What role do toxic chemicals play in this year’s Dow Jones Sustainability Index?
By Sonja Haider
That’s when RobecoSAM, the research institute that conducts the background work for the DJSI, rephrased the “chemical question” in the product stewardship category of the questionnaire (there are nine categories in total).
The question went from the very generic: “[what’s your] commitment to lowering product toxicity through elimination of known or suspected high priority toxicants or substitution with safer alternatives?”
to the more quantifiable: “What percent of your products contain the following hazardous substances at a concentration above 0.1% by weight?”
RobecoSAM defines a hazardous substance in accordance with international conventions such as the Montreal Protocol, the Stockholm and Rotterdam Conventions, as well as regional legislation such as REACH, RoHS and California Prop. 65.
But as most readers already know – regulatory compliance does not automatically mean your company is sustainable. There are still many, well-known toxic substances in widespread use that are legally OK to use.
To cover this discrepancy between legal compliance and actual safe chemistry the questionnaire also includes lists that aim to predict future legislation, like UNEP’s list of endocrine-disrupting chemicals and, of course, ChemSec’s SIN List.
“The big change here is that it’s no longer possible for companies to hide behind a general statement; instead they have to provide hard numbers”
Another thing worth noting is that the chemical part of the questionnaire applies to 19 sectors: chemicals, of course, but also to textiles, household products, electronics and so forth.
So what has happened since then? Has the “new” DJSI, which puts greater emphasis on toxic chemicals, had any actual effect?
Well, the big change here is that it’s no longer possible for companies to hide behind a general statement; instead they have to provide hard numbers.

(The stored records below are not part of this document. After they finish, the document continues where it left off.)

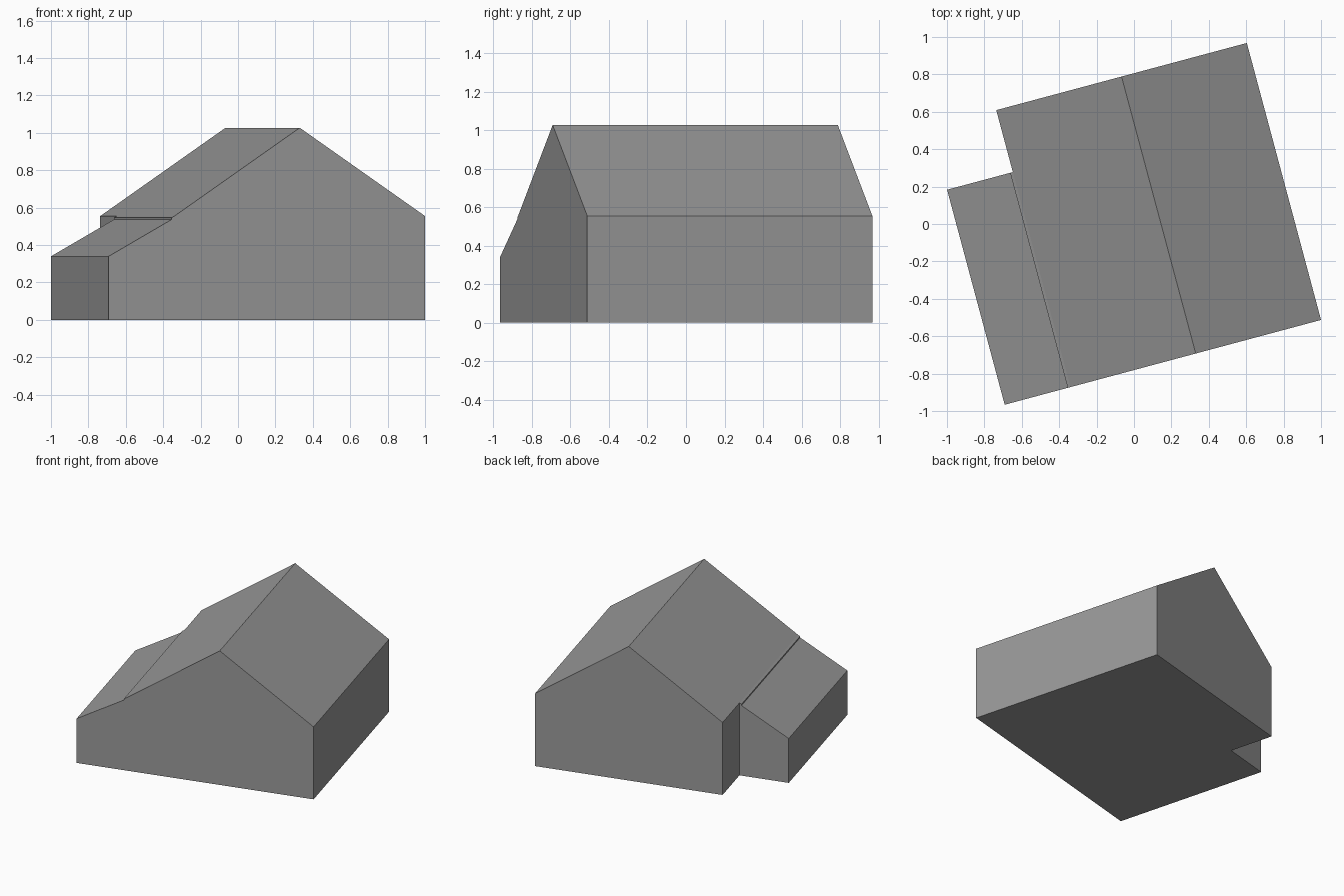
import bpy
import bmesh
from math import radians
from mathutils import Matrix

cube = bpy.data.objects.get("Cube")
if cube:
    bpy.data.objects.remove(cube, do_unlink=True)

# Single plain grey
GREY = (0.319, 0.319, 0.319, 1.0)
grey = bpy.data.materials.new("plain grey")
grey.use_nodes = True
grey.diffuse_color = GREY
grey.node_tree.nodes["Principled BSDF"].inputs["Base Color"].default_value = GREY

# The building is turned about its front right-hand corner
PLACE = Matrix.Translation((1.0, -0.513, 0)) @ Matrix.Rotation(radians(15), 4, "Z")

WIDTH, LENGTH = 1.387, 1.533
EAVE, RIDGE = 0.555, 1.027


def prism(name, profile, length, open_side=False):
    """Extrude an (x, z) profile back along y, optionally leaving its first side open."""
    bm = bmesh.new()
    front = [bm.verts.new((x, 0, z)) for x, z in profile]
    back = [bm.verts.new((x, length, z)) for x, z in profile]
    bm.faces.new(front)
    bm.faces.new(back[::-1])
    n = len(profile)
    for i in range(1 if open_side else 0, n):
        j = (i + 1) % n
        bm.faces.new((front[i], back[i], back[j], front[j]))
    bmesh.ops.recalc_face_normals(bm, faces=bm.faces)
    mesh = bpy.data.meshes.new(name)
    bm.to_mesh(mesh)
    bm.free()
    mesh.materials.append(grey)
    obj = bpy.data.objects.new(name, mesh)
    obj.matrix_world = PLACE
    bpy.context.collection.objects.link(obj)
    return obj


# Main gabled house
prism("main_house", [(0, 0), (0, EAVE), (-WIDTH / 2, RIDGE),
                     (-WIDTH, EAVE), (-WIDTH, 0)], LENGTH)

# Lean-to against the side wall, tucked under a small lap of the main roof
LAP = WIDTH + 0.015
OUTER = 1.751
prism("lean_to", [(-WIDTH, 0), (-WIDTH, EAVE), (-LAP, 0.547), (-LAP, 0.537),
                  (-OUTER, 0.34), (-OUTER, 0)], 1.19, open_side=True)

A couple of weeks ago the 2018 rankings were released. And while the top scorers are there for everyone to see, their answers to the questionnaire are unfortunately not.
However, among the leaders this year we find companies that we know are very chemically progressive.
The top company in the textile sector for example, adidas group, is a ChemSec Business Group member with a high score in the product stewardship category (98 out of 100). Adidas group’s total score in all categories ranges between 75 and 100.
“A majority of the corporate people I’ve spoken to agree this is a good thing, as it reflects the industry leaders in a more truthful way than before”
Chemical company DSM is the leader in the chemical industry, with scores ranging from 80 to 90. DSM is not the top scorer in the product stewardship category though. But since the top scorer in this category did not make it into the overall top rank, we do not know which company it is.
In the chemical industry sector, it is also worth noting that BASF, Bayer and Henkel are out of this year’s top spots and are no longer featured on the DJSI.
This is pure speculation from me, but it is possible that the expanded focus on toxic chemicals in the product stewardship category, such as SIN List chemicals, has played a potentially significant role here. After all, these companies all produce many SIN chemicals: 91 for BASF, 21 for Bayer and 21 for Henkel, to be precise. At the very least, this fact has no doubt affected their score in the product stewardship category.
Additional evidence of DJSI’s importance in creating corporate awareness around chemicals, although anecdotal, comes from the various corporate voices we have heard over the last two years, talking about the rephrased “chemical question” and the SIN List in the questionnaire, and how it has forced companies to look at product data in a more detailed way.
A majority of the corporate people I’ve spoken to agree this is a good thing, as it reflects the industry leaders in a more truthful way than before.
The growing interest of investors in sustainable chemicals management is therefore a very positive thing, as institutional investors are powerful stakeholders with a mandate to make real change happen.